__Work to be completed__
No pictures should appear. The lines from the beginning of the listing through the one holding "rings.append([bm.verts.new((x, r *" must be reproduced exactly, and nothing more.

__Source material__
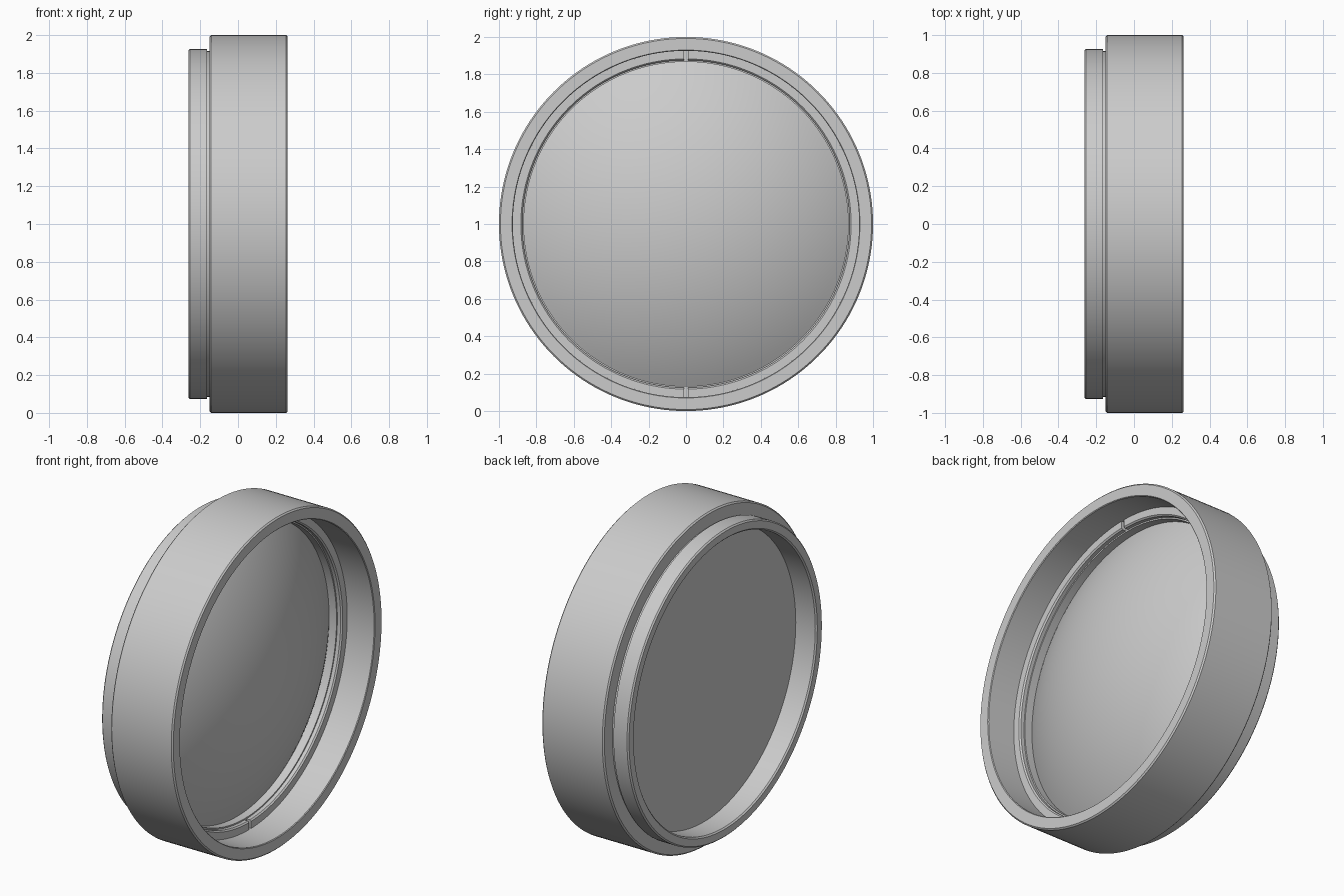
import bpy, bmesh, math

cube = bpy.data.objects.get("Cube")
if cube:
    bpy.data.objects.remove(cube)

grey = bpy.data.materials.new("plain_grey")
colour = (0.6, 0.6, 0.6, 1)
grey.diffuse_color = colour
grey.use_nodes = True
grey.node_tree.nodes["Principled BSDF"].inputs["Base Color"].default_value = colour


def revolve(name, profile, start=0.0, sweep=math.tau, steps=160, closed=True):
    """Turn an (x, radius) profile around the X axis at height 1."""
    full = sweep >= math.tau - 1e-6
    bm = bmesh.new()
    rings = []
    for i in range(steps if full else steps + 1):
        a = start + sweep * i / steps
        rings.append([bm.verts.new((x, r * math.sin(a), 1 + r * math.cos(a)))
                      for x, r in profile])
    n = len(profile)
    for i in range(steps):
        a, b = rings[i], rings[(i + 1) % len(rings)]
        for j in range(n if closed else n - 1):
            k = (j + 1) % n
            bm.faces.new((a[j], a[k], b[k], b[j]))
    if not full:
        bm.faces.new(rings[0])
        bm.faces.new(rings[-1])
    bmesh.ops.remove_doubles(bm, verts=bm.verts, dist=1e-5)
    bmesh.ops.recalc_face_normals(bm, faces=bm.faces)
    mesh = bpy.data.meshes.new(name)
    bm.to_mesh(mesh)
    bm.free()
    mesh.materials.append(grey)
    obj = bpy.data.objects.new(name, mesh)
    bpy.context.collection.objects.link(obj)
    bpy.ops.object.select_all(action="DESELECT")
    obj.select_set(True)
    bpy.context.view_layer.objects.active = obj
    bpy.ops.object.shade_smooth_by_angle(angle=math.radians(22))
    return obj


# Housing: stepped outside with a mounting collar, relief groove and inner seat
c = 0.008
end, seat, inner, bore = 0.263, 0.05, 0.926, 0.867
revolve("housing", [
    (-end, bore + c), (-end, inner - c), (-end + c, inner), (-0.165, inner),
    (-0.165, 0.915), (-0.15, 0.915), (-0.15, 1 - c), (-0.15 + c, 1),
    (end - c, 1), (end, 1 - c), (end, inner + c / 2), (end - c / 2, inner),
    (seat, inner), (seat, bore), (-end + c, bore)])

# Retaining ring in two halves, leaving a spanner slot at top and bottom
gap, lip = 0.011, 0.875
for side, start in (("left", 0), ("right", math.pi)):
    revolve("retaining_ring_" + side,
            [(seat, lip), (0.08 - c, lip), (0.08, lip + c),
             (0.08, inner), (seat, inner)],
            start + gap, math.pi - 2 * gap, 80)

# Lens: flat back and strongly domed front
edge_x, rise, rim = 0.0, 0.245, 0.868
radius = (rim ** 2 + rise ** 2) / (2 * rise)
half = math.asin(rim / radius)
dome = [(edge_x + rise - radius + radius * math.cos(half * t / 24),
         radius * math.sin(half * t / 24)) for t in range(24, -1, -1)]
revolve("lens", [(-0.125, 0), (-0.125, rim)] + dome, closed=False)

__Your solution__
import bpy, bmesh, math

cube = bpy.data.objects.get("Cube")
if cube:
    bpy.data.objects.remove(cube)

grey = bpy.data.materials.new("plain_grey")
colour = (0.6, 0.6, 0.6, 1)
grey.diffuse_color = colour
grey.use_nodes = True
grey.node_tree.nodes["Principled BSDF"].inputs["Base Color"].default_value = colour


def revolve(name, profile, start=0.0, sweep=math.tau, steps=160, closed=True):
    """Turn an (x, radius) profile around the X axis at height 1."""
    full = sweep >= math.tau - 1e-6
    bm = bmesh.new()
    rings = []
    for i in range(steps if full else steps + 1):
        a = start + sweep * i / steps
        rings.append([bm.verts.new((x, r * math.sin(a), 1 + r * math.cos(a)))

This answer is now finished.